Flag of Palau (according to wikipedia/wikipedia/1/1)


The flag of Palau was adopted on 1 January 1981, when the island group separated from the United Nations Trust Territory. As with the flags of several other Pacific island groups, light blue is the color used to represent the ocean and the nation's place within it. While this puts Palau in common with the Federated States of Micronesia and other neighboring island groups, the disc on the flag (similar to that on Japan's flag) is off-centre like that of the flag of Bangladesh, but in this case the disc represents the moon instead of the sun. The current flag was introduced in 1981 when Palau became a republic.

Previously, the flag of the Trust Territory of the Pacific Islands was flown jointly with the United Nations and American flags. The explanation for the choice of colors is rooted in the history and customs of the Palauan people. The light blue of the field symbolizes the Pacific Ocean, and also represents the transition from foreign domination to self-government. The golden disk, which sits slightly off-center toward the hoist, represents the full moon. The Palauans consider the full moon to be the optimum time for human activity. At this time of the month, celebrations, fishing, sowing, harvesting, tree-felling, and the carving of traditional canoes are carried out. The moon is a symbol of peace, love, and tranquility.


According to the Palauan government website, the flag is a golden-yellow full moon slightly off-centered on a field of sky blue. The width of flag is 13⁄5 of the flag's height, meaning the aspect ratio is 5:8. The moon's diameter is 3⁄5 of the flag's height, its center is placed on the middle of the flag's height and the 7⁄10 part of the flag's height from the hoist side.clarification needed

Tenuous relationship to the Rising Sun Flag

Japanese international relations professor Futaranosuke Nagoshi has suggested that the Palauan flag pays tribute to the Rising Sun Flag of Japan and symbolizes amity between Palau and Japan. Former Palauan President Kuniwo Nakamura responded to this theory in an interview with the ambiguous statement, "That's one way of putting it." John Blau Skebong, the designer of the flag, denied such allegation, saying there is no special connection between the two flags.

Governmental flags
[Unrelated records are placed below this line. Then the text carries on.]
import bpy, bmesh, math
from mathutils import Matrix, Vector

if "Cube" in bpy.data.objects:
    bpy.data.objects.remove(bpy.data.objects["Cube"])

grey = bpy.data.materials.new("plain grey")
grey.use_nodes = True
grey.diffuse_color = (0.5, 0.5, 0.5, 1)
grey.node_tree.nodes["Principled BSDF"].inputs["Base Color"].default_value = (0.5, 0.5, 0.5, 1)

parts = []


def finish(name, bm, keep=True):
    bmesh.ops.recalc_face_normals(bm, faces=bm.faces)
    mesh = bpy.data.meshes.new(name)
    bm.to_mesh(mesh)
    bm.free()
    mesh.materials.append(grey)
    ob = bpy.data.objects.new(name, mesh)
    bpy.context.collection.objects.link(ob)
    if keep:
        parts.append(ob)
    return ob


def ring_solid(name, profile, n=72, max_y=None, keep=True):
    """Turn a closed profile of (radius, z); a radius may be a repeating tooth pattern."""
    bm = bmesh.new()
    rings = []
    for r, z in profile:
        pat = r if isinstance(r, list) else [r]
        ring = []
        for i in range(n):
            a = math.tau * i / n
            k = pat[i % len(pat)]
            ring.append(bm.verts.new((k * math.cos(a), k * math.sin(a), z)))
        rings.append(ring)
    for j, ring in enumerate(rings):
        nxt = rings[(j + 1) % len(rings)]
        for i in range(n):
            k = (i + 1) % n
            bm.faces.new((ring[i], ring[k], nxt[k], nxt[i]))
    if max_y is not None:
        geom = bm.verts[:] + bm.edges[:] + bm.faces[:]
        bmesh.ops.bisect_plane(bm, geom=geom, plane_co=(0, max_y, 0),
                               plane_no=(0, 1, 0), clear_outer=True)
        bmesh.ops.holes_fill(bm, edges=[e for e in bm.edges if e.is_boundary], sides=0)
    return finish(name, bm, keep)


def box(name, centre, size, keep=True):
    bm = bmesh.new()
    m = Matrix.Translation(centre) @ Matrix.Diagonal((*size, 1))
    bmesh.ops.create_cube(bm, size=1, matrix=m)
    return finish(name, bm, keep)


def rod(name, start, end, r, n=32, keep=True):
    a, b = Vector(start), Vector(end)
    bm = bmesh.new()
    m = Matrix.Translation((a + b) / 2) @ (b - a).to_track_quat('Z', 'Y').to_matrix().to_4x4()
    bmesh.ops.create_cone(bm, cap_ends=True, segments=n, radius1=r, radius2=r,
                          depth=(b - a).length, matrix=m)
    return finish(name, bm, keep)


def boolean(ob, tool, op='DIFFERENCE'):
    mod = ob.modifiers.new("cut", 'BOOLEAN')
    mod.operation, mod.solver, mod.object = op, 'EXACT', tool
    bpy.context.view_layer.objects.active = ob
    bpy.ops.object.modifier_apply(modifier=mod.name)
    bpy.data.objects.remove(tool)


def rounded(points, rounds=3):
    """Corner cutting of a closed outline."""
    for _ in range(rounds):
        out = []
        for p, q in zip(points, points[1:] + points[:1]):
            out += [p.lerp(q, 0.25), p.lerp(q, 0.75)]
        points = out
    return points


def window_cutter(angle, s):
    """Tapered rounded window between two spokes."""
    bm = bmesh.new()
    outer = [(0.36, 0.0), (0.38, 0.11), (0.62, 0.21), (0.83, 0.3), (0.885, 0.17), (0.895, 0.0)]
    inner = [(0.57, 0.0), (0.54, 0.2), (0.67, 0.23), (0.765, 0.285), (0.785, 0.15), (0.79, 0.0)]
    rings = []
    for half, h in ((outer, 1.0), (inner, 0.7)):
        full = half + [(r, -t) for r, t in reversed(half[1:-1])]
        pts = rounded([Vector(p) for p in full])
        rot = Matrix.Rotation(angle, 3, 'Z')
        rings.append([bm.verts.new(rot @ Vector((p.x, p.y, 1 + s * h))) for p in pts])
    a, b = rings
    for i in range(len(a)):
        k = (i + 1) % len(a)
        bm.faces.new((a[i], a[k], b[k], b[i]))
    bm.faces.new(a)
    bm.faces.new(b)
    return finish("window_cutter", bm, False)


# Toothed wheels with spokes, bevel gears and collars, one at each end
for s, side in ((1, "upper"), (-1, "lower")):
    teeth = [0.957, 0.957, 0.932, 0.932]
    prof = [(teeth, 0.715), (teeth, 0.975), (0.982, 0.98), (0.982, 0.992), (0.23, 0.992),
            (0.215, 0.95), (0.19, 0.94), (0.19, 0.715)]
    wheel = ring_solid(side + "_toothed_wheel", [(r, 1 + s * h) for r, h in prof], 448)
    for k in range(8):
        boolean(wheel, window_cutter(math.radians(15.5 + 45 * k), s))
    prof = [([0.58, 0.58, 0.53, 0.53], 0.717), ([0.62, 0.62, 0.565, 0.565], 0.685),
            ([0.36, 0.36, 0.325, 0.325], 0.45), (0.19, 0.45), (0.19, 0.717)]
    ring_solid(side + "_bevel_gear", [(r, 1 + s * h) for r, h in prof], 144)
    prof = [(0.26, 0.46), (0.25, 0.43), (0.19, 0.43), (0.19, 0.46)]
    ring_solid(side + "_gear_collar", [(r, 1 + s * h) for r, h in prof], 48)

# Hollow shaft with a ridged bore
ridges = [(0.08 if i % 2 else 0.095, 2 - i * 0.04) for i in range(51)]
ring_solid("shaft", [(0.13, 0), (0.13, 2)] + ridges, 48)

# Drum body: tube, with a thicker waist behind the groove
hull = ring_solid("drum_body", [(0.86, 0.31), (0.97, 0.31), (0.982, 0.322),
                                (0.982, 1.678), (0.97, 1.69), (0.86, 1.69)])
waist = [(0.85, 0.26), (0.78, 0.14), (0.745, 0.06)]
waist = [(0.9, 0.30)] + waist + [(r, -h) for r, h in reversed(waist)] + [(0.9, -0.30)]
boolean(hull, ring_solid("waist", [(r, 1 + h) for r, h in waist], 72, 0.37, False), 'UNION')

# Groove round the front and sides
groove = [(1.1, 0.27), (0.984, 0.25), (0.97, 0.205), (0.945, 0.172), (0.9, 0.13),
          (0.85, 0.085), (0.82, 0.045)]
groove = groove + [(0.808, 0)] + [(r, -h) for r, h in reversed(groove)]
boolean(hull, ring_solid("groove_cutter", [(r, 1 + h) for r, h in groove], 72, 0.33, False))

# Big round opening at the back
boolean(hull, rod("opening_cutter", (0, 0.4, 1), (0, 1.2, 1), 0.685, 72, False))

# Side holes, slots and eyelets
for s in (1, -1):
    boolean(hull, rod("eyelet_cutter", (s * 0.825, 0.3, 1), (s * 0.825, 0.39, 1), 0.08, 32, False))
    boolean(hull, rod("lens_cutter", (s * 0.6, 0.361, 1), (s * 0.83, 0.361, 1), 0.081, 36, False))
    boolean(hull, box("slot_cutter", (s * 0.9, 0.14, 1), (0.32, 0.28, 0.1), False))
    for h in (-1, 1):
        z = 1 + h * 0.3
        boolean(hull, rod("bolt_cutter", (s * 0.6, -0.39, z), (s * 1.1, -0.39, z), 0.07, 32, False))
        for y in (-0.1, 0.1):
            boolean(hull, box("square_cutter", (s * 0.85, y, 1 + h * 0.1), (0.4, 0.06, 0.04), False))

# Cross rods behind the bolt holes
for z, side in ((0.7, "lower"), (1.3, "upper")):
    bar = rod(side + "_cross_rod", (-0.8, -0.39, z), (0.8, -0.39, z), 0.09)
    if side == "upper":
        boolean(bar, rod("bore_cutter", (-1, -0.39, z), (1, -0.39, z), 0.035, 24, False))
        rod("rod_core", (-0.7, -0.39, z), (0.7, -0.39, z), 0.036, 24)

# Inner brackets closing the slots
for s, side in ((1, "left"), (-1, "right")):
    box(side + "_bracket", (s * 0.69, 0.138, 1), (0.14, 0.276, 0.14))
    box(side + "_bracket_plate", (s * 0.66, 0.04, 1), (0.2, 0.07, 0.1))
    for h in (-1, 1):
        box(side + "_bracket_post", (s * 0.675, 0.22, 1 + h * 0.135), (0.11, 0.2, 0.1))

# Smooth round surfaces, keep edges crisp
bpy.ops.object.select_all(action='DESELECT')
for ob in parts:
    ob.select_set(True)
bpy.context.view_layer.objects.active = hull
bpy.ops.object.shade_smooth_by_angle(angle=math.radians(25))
  • Standard of the President of Palau

  • Standard of the President of Palau (vertical)

Historical flags

  • Flag of Spain, until 1842

  • Flag of Spain, until 1899

  • Flag of First Philippine Republic, 1899-1901

  • Flag of the German New Guinea Company, 1885-1899

  • Flag of the German Colonial Empire, in some of Palau from 1885 and all of the territory, 1899–1914

  • Flag of Japan used during the South Seas Mandate, 1914–1944

  • Flag of Governor of the South Seas Mandate

  • Forty-eight-star flag of the United States, 1944–1959

  • Forty-nine-star flag of the United States, 1959-1960

  • Fifty-star flag of the United States, 1960–1994

  • United Nations flag, 1947–1965

  • Flag of the Trust Territory of the Pacific Islands, 1965–1981